Quéloz: Let's come back to the Reprints. For me they do not only speak about dinosaurs. They are also texts which refer to your practice, your way of working your thoughts about the place of art in society. Some texts emphasize the notion of process. I think, for example, of the Reprints which show drawings about the transformations of footprints. Other texts talk about the difficulty to define the object: "It Can Be Difficult to Determine the Exact Boundaries of a Footprint."

We also notice that the discourses of the paleontologists are contradictory (a comment on art criticism)?

McCollum: There are two particular texts and one just refutes the other one, did you notice that?

Quéloz: There was also something about the authorship of the people who discover the tracks, there were farmers and miners...

McCollum: Oh! I know the one you are talking about, Edward Hitchcock, it was in the 19th century and there was some debate about who should get the credit for discovering these tracks, and apparently none of them was a scientist. And in fact, so many of these tracks are named after the persons who found them even though they were not scientists.

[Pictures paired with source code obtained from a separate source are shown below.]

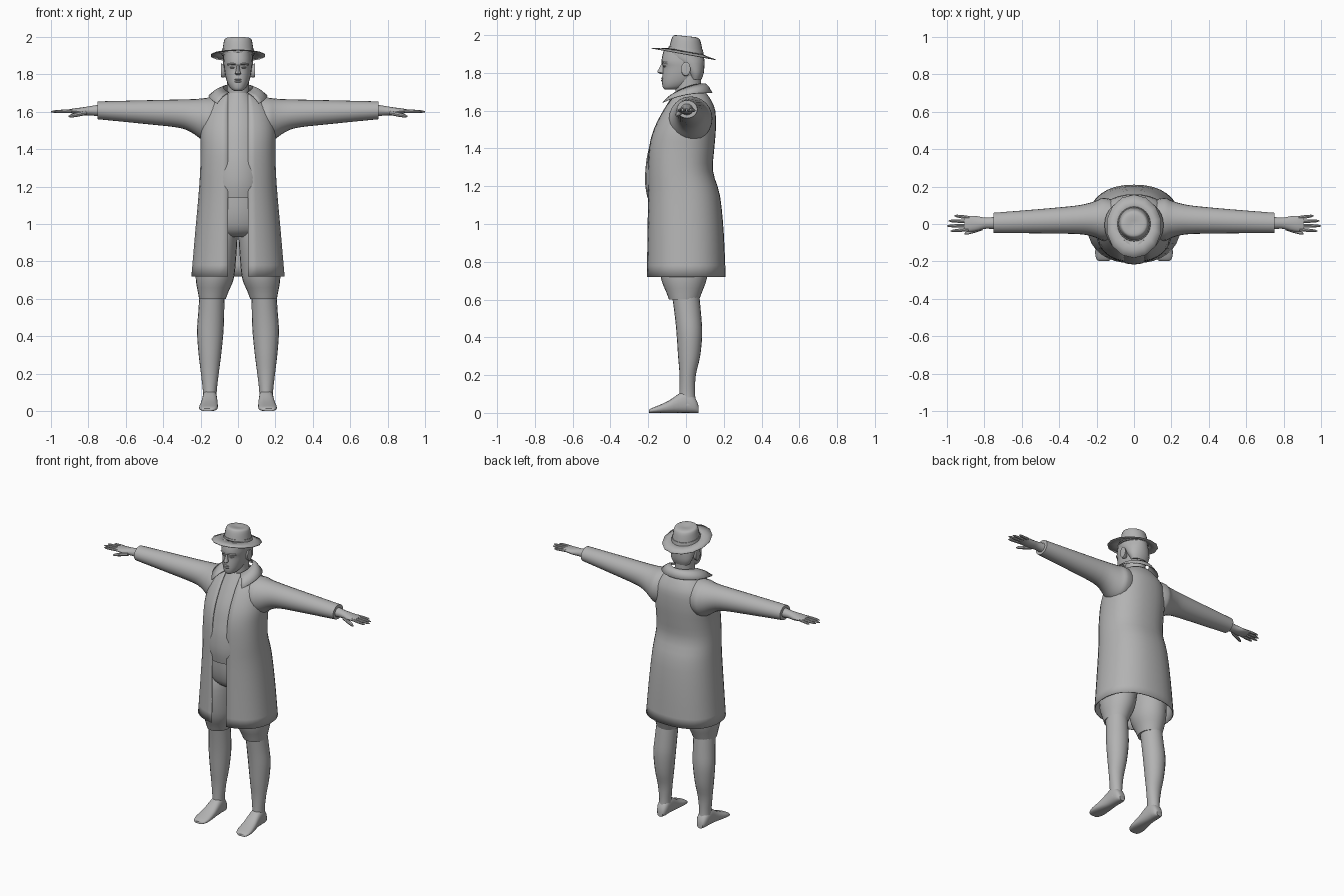
import bpy, bmesh, math
from mathutils import Vector

if "Cube" in bpy.data.objects:
    bpy.data.objects.remove(bpy.data.objects["Cube"], do_unlink=True)

grey = bpy.data.materials.new("plain grey")
grey.use_nodes = True
grey.diffuse_color = (0.45, 0.45, 0.45, 1)
grey.node_tree.nodes["Principled BSDF"].inputs["Base Color"].default_value = grey.diffuse_color
parts = []


def finish(name, rings, closed=True, caps=True, mirror=False, thick=0):
    """Skin a list of point rings into a mesh object."""
    bm = bmesh.new()
    rows = [[bm.verts.new(p) for p in ring] for ring in rings]
    n = len(rows[0])
    for a, b in zip(rows, rows[1:]):
        for i in range(n if closed else n - 1):
            j = (i + 1) % n
            bm.faces.new((a[i], a[j], b[j], b[i]))
    if caps and closed:
        bm.faces.new(rows[0])
        bm.faces.new(rows[-1])
    bmesh.ops.recalc_face_normals(bm, faces=bm.faces)
    mesh = bpy.data.meshes.new(name)
    bm.to_mesh(mesh)
    bm.free()
    mesh.materials.append(grey)
    obj = bpy.data.objects.new(name, mesh)
    bpy.context.collection.objects.link(obj)
    if mirror:
        obj.modifiers.new("Mirror", "MIRROR").use_mirror_merge = False
    if thick:
        obj.modifiers.new("Solidify", "SOLIDIFY").thickness = thick
    parts.append(obj)
    return obj


def smooth_rows(rows, steps):
    """Catmull-Rom interpolation between section rows."""
    out = []
    for i in range(len(rows) - 1):
        p0, p1, p2, p3 = (rows[min(max(k, 0), len(rows) - 1)] for k in range(i - 1, i + 3))
        for s in range(steps):
            t = s / steps
            out.append([b + t * (c - a + t * (2*a - 5*b + 4*c - d + t * (3*b - a - 3*c + d))) / 2
                        if s else b for a, b, c, d in zip(p0, p1, p2, p3)])
            if s:
                out[-1] = [b + (t * (c - a) + t*t * (2*a - 5*b + 4*c - d)
                                + t**3 * (3*b - a - 3*c + d)) / 2
                           for a, b, c, d in zip(p0, p1, p2, p3)]
    return out + [list(rows[-1])]


def loft(name, axis, sections, n=24, power=2.0, gap=0, steps=3, tilt=0, **kw):
    """Sections are (position, u min, u max, v min, v max) along an axis."""
    rings = []
    for t, u0, u1, v0, v1 in smooth_rows(sections, steps):
        ru, rv = (u1 - u0) / 2, (v1 - v0) / 2
        d = math.asin(min(0.95, gap / ru) ** (power / 2)) if gap else 0
        ring = []
        for i in range(n):
            a = -math.pi / 2 + d + (2 * math.pi - 2 * d) * i / (n - 1 if gap else n)
            c, s = math.cos(a), math.sin(a)
            u = (u0 + u1) / 2 + ru * math.copysign(abs(c) ** (2 / power), c)
            v = (v0 + v1) / 2 + rv * math.copysign(abs(s) ** (2 / power), s)
            ring.append({"x": (t, u, v), "y": (u, t, v), "z": (u, v, t - tilt * v)}[axis])
        rings.append(ring)
    return finish(name, rings, closed=not gap, **kw)


def upright(name, sections, **kw):
    """Sections symmetric in x: (height, half width, front, back)."""
    return loft(name, "z", [(z, -r, r, f, b) for z, r, f, b in sections], **kw)


# Long coat, open down the front
upright("coat", [
    (0.72, .25, -.21, .21), (0.95, .23, -.207, .2), (1.15, .212, -.205, .18),
    (1.28, .203, -.205, .143), (1.4, .2, -.2, .15), (1.5, .2, -.175, .158),
    (1.6, .18, -.125, .155), (1.66, .135, -.085, .13), (1.695, .085, -.06, .105)],
    n=33, power=2.3, gap=.055, thick=.006)

# Shirt with a rounded belly
upright("shirt", [
    (1.14, .16, -.205, .12), (1.22, .16, -.217, .11), (1.32, .16, -.212, .11),
    (1.4, .15, -.197, .11), (1.5, .14, -.17, .12), (1.6, .12, -.12, .11),
    (1.7, .065, -.06, .08)])

# Turned-down collar with pointed flaps
inner, outer = [], []
for i in range(25):
    k = i / 24 * 2 - 1
    a, b = k * math.radians(142), k * math.radians(135)
    f, g = (1 - math.cos(a)) / 2, (1 - math.cos(b)) / 2
    inner.append((.08 * math.sin(a), .02 + .082 * math.cos(a), 1.745 - .05 * f ** 2))
    outer.append((.158 * math.sin(b), .14 * math.cos(b) - .04 * g ** 3, 1.695 - .08 * g ** 3))
middle = [tuple((Vector(p) + Vector(q)) / 2 + Vector((0, 0, .008))) for p, q in zip(inner, outer)]
finish("collar", [inner, middle, outer], closed=False, thick=.004)

# Sleeves, hands and fingers
loft("sleeve", "x", [
    (.08, -.08, .12, 1.45, 1.675), (.16, -.09, .14, 1.44, 1.675),
    (.2, -.075, .125, 1.455, 1.67), (.25, -.06, .11, 1.49, 1.667),
    (.32, -.053, .097, 1.515, 1.665), (.5, -.05, .08, 1.535, 1.661),
    (.75, -.048, .06, 1.56, 1.655)], mirror=True)
loft("hand", "x", [
    (.73, -.03, .04, 1.575, 1.64), (.79, -.025, .034, 1.58, 1.63),
    (.84, -.037, .042, 1.582, 1.622), (.88, -.04, .044, 1.59, 1.617),
    (.905, -.036, .042, 1.595, 1.612)], n=16, mirror=True)


def finger(name, start, end, r):
    s, e = Vector(start), Vector(end)
    rows = []
    for t, k in ((0, 1), (.5, 1), (.85, .8), (1, .3)):
        p = s.lerp(e, t)
        rows.append((p.x, p.y - r * k, p.y + r * k, p.z - r * k, p.z + r * k))
    loft(name, "x", rows, n=8, steps=1, mirror=True)


for i, (label, tip) in enumerate((("index", .98), ("middle", 1.0), ("ring", .99), ("little", .96))):
    y = -.029 + i * .021
    finger(label + "_finger", (.88, y, 1.604), (tip, y * 1.3, 1.6), .009)
finger("thumb", (.81, -.022, 1.595), (.905, -.052, 1.575), .012)

# Knee-length breeches
upright("breeches_seat", [
    (.93, .12, -.1, .08), (.97, .17, -.15, .13), (1.06, .18, -.175, .15),
    (1.17, .17, -.18, .13)])
loft("breeches_leg", "z", [
    (.6, .065, .208, -.09, .07), (.64, .05, .215, -.105, .085),
    (.71, .022, .226, -.132, .11), (.82, .01, .22, -.145, .125),
    (.95, .003, .185, -.14, .13), (1.03, .01, .16, -.11, .1)], mirror=True)

# Bare lower legs and feet
loft("lower_leg", "z", [
    (.04, .112, .19, -.04, .055), (.1, .114, .187, -.035, .048),
    (.2, .103, .198, -.034, .052), (.3, .09, .21, -.042, .075),
    (.42, .078, .219, -.05, .086), (.52, .074, .213, -.06, .08),
    (.63, .072, .205, -.075, .07)], n=20, mirror=True)
loft("foot", "y", [
    (.066, .13, .17, 0, .04), (.045, .115, .185, 0, .085), (0, .112, .19, 0, .115),
    (-.04, .11, .192, 0, .1), (-.09, .108, .2, 0, .065), (-.15, .108, .208, 0, .038),
    (-.185, .118, .202, 0, .024), (-.197, .135, .19, 0, .014)],
    n=20, power=2.6, steps=2, mirror=True)

# Head, face and hair
upright("neck", [(1.64, .075, -.055, .09), (1.7, .06, -.055, .08), (1.8, .06, -.06, .08)])
upright("head", [
    (1.712, .02, -.112, -.06), (1.722, .038, -.122, -.01), (1.75, .055, -.127, .04),
    (1.79, .067, -.125, .075), (1.83, .073, -.122, .085), (1.865, .075, -.13, .088),
    (1.93, .07, -.115, .08)], power=2.2)
upright("nose", [
    (1.795, .008, -.135, -.11), (1.803, .017, -.152, -.11),
    (1.82, .011, -.145, -.11), (1.85, .007, -.13, -.11)], n=10, steps=2)
for label, z in (("upper_lip", 1.771), ("lower_lip", 1.76)):
    upright(label, [(z - .005, .016, -.128, -.1), (z, .022, -.133, -.1),
                    (z + .005, .016, -.128, -.1)], n=12, steps=1)
loft("brow", "x", [
    (.012, -.13, -.11, 1.848, 1.858), (.03, -.13, -.1, 1.85, 1.862),
    (.055, -.108, -.08, 1.846, 1.858)], n=8, mirror=True)
loft("eye", "x", [
    (.018, -.12, -.1, 1.833, 1.838), (.03, -.123, -.1, 1.829, 1.841),
    (.044, -.112, -.09, 1.833, 1.838)], n=8, mirror=True)
loft("ear", "x", [
    (.06, -.01, .012, 1.79, 1.84), (.078, -.022, .018, 1.782, 1.85),
    (.09, -.026, .024, 1.785, 1.858), (.092, -.014, .014, 1.8, 1.845)],
    n=14, steps=2, mirror=True)
upright("hair", [
    (1.765, .058, .02, .082), (1.8, .074, .0, .094), (1.85, .08, -.05, .098),
    (1.88, .08, -.1, .096), (1.92, .077, -.12, .09)])

# Hat: faceted sloping brim, crown and band
upright("hat_brim", [
    (1.9, .148, -.182, .157), (1.906, .115, -.135, .12), (1.915, .085, -.092, .09)],
    n=14, steps=1, tilt=.18, caps=False, thick=.004)
upright("hat_crown", [
    (1.9, .087, -.093, .092), (1.95, .08, -.083, .083), (1.982, .074, -.073, .074),
    (1.993, .064, -.062, .06), (1.994, .04, -.04, .035), (1.99, .01, -.01, .01)],
    steps=2, tilt=.1)
upright("hat_band", [(1.908, .09, -.095, .093), (1.93, .086, -.091, .09)],
        steps=1, tilt=.13)

# Smooth shading with crisp edges
bpy.ops.object.select_all(action="DESELECT")
for obj in parts:
    obj.select_set(True)
bpy.context.view_layer.objects.active = parts[0]
bpy.ops.object.shade_smooth_by_angle(angle=math.radians(40))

Quéloz: I also like very much what the person who founded the museum (which is part of a grammar school in Salt Lake City) says in the opening discourse: "I hope it is as interesting to you as my hobby has been to me." (Is it a comment on artistic practice?) It is something you could say.

McCollum: Yes, in fact I thought about this sentence when I was walking to the opening.

Why were you able to read it this way, that's what is so curious to me. Is it because we are so use to thinking in metaphor? because we are in the arts?

Quéloz: But you also selected the parts of the texts which are very significant. In each Reprint there is one or two things which can be related to your practice. For example there is also the question of the collection and I also noticed some images of working places of paleontologists which look like pictures of your studio or of exhibitions of your works...

Many texts talk about the notion of reproduction: Dinosaur Tracks in the Field and Laboratory: Artificial Casts, Moulds and Replicas.

McCollum: . . . and even in the show you have the Natural Copies and also the Reprints which are copies, so I imagine people thinking: so: which are the prints which are the Reprints? Which is the natural copy and which is the unnatural copy?

Quéloz: There is one Reprint which talks about the difficulty of building the museum, the College of Eastern Utah Prehistoric Museum. It talks about cases and how things were displayed . . .

McCollum: . . . "The glass was so old, you could not see through it any more, and most of the cases had six or eight layers of paint on them that we had to clean up..."

Quéloz: Yes and also that idea that to display the work took almost as much work as the work itself... First it is about display and then it goes on about work: "After endless work nights, combining muscle, sweat, tears, paint remover, splinters, turpentine, profanity, and ruined clothing, the Museum officially opened to the public...."

McCollum: Oh, yes: " . . . restoring the cases required nearly as much work as preserving the artifacts."

Catherine Quéloz
New York, October 13 1995

Return to


Return to